By Stan Welch

Williamston Town Council convened Tuesday night in an unusually fluid combination of formats. The agenda called for a special meeting and work session. Immediately after calling the meeting to order, Mayor Mack Durham made a motion to suspend the regular meeting to go into a public meeting, i.e. public hearing, concerning the proposed extension of the Mineral Spring Trails greenway.

No one rose to speak about the proposal, and the Mayor reconvened the regular meeting, or special meeting, as the agenda indicated, and then proceeded to give a brief presentation about the proposal,which would require obtaining a grant of $100,000, with the town matching that on an eighty/twenty basis. The town’s share would be $19,032. The funds are administered by the Federal Highway Administration.

Mayor Durham explained that the town’s share could come from next year’s hospitality tax revenues. He also added that the town would provide in kind service in lieu of funding whenever possible. The trail extension could possibly take the trail on to Williams Street, and/or from the water plant down through the creek bottoms to Minor Street, where it might connect with the sidewalk system around the schools.

The existing trail that runs through the Mineral Spring Park is a quarter mile long. The proposed extension would add nineteen hundred feet to that. Durham’s presentation touted the various benefits of such a trail,including recreational, educational and environmental benefits.

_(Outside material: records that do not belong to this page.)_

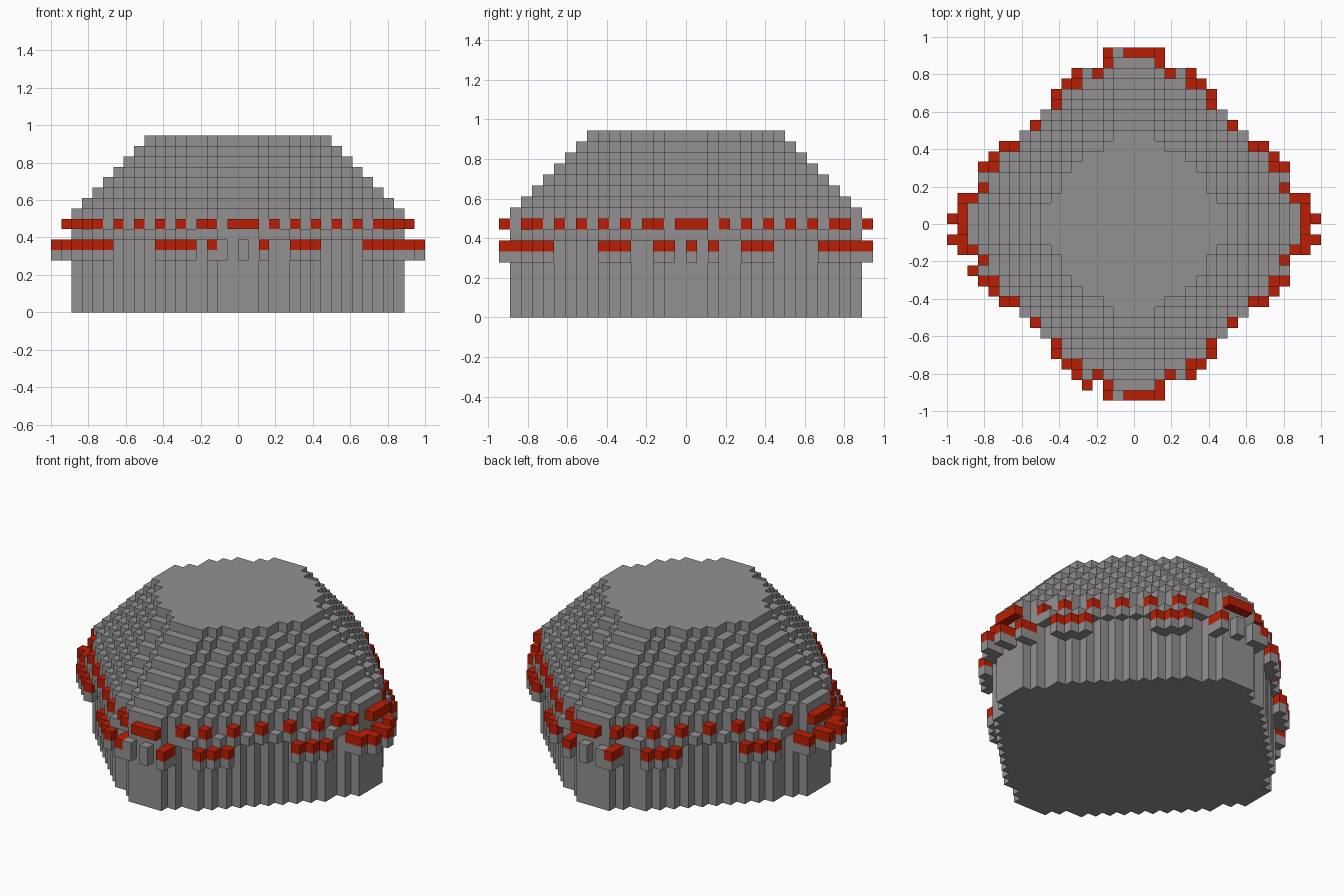
import bpy
import bmesh
from mathutils import Vector

cube = bpy.data.objects.get("Cube")
if cube:
    bpy.data.objects.remove(cube, do_unlink=True)

UNIT = 2 / 36      # size of one block
SPAN = range(-18, 18)


def make_material(name, colour):
    mat = bpy.data.materials.new(name)
    mat.use_nodes = True
    mat.diffuse_color = colour
    mat.node_tree.nodes["Principled BSDF"].inputs["Base Color"].default_value = colour
    return mat


stone = make_material("stone grey", (0.29, 0.28, 0.28, 1))
red = make_material("brick red", (0.50, 0.013, 0.001, 1))


def rank(i):
    """Distance of a block from the centre line, same on both sides."""
    return i if i >= 0 else -i - 1


def plan(half):
    """Diamond plan with blunt, slightly narrowed tips."""
    cells = set()
    for i in SPAN:
        for j in SPAN:
            far = max(rank(i), rank(j))
            limit = half if far >= half - 2 else half + 1
            if far < half and rank(i) + rank(j) <= limit:
                cells.add((i, j))
    return cells


def diagonal(total, low, high):
    """Blocks along the four slanted sides."""
    return {(i, j) for i in SPAN for j in SPAN
            if rank(i) + rank(j) == total and low <= min(rank(i), rank(j)) <= high}


def raise_plan(cells, levels):
    return {(i, j, k) for i, j in cells for k in levels}


body = plan(16)
parts = {}

# Straight wall and the ledge overhanging it
parts["lower_wall"] = raise_plan(body, range(7)), stone
ledge = body | diagonal(18, 4, 13) | diagonal(17, 3, 3)
parts["ledge"] = raise_plan(ledge, [7]), stone

# Brackets: grey block below, red block above
brackets = diagonal(19, 5, 7) | diagonal(18, 5, 6)
for tip in (-17, -16, 15, 16):
    for n in (-3, 2):
        brackets |= {(n, tip), (tip, n)}
for n in (-2, 0):
    brackets |= {(tip, n) for tip in (-18, -17, 16, 17)}
brackets |= {(-5, -16), (-16, -5)}
parts["bracket_bases"] = raise_plan(brackets, [5]), stone
parts["bracket_caps"] = raise_plan(brackets, [6]), red

# Plain brackets at the front and back tips
plain = {(n, tip) for n in (-2, 0) for tip in (-17, 16)}
parts["plain_brackets"] = raise_plan(plain, [5, 6]), stone

# Red blocks spaced around the ledge
studs = {(i, j) for i, j in diagonal(18, 4, 13) if rank(i) % 2}
studs |= diagonal(17, 3, 3)
for tip in (-17, 16):
    for n in (-1, 0, 1):
        studs |= {(tip, n), (n, tip)}
for tip in (-16, 15):
    studs |= {(tip, -3), (-3, tip)}
parts["ledge_studs"] = raise_plan(studs, [8]), red
parts["drum"] = raise_plan(body, [8]), stone

# Stepped roof, one block smaller on every level
roof = set()
for step in range(8):
    roof |= raise_plan(plan(16 - step), [9 + step])
parts["stepped_roof"] = roof, stone

solid = set().union(*(cells for cells, _ in parts.values()))


def build(name, cells, mat):
    """Skin the outside of a set of blocks."""
    bm = bmesh.new()
    corners = {}

    def corner(point):
        key = tuple(round(c) for c in point)
        if key not in corners:
            corners[key] = bm.verts.new(Vector(key) * UNIT)
        return corners[key]

    axes = [Vector((1, 0, 0)), Vector((0, 1, 0)), Vector((0, 0, 1))]
    for cell in sorted(cells):
        middle = Vector(cell) + Vector((0.5, 0.5, 0.5))
        for n in range(3):
            for sign in (-1, 1):
                out = axes[n] * sign
                beside = tuple(round(c) for c in Vector(cell) + out)
                if beside in solid:
                    continue
                u, v = axes[(n + 1) % 3] * sign, axes[(n + 2) % 3]
                loop = [(-1, -1), (1, -1), (1, 1), (-1, 1)]
                bm.faces.new([corner(middle + (out + u * a + v * b) / 2) for a, b in loop])
    mesh = bpy.data.meshes.new(name)
    bm.to_mesh(mesh)
    bm.free()
    mesh.materials.append(mat)
    bpy.context.collection.objects.link(bpy.data.objects.new(name, mesh))


for name, (cells, mat) in parts.items():
    build(name, cells, mat)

After Durham’s presentation,the council approved a resolution committing the matching funds contingent on the town receiving the grant. After the vote to approve the resolution, the special meeting adjourned and the Council began a brief work session.

The mayor quickly ran through a list of items that will be on the agenda at next Monday’s regularly scheduled Council meeting. Among those items will be a proposed name change for Brock Lane to Wayne Brock Lane. Councilman Otis Scott informed the Mayor that the family of Mr. Brock had contacted him to express their wishes that the change not be made.

Two other ordinances will also be up for second reading. One is an ordinance concerning use of the Municipal Center building; the other is a prowling ordinance introduced by Police Chief Tony Taylor.

A date for the Fourth of July freedom celebration will be proposed. The date, Saturday, July 2, does not conflict with any other nearby festivities, according to Durham. Councilman Rockey Burgess, who was not present , has requested funding for a National Guard reunion, and that will be discussed Monday, as will a resolution by the Council expressing the town’s commitment to safety.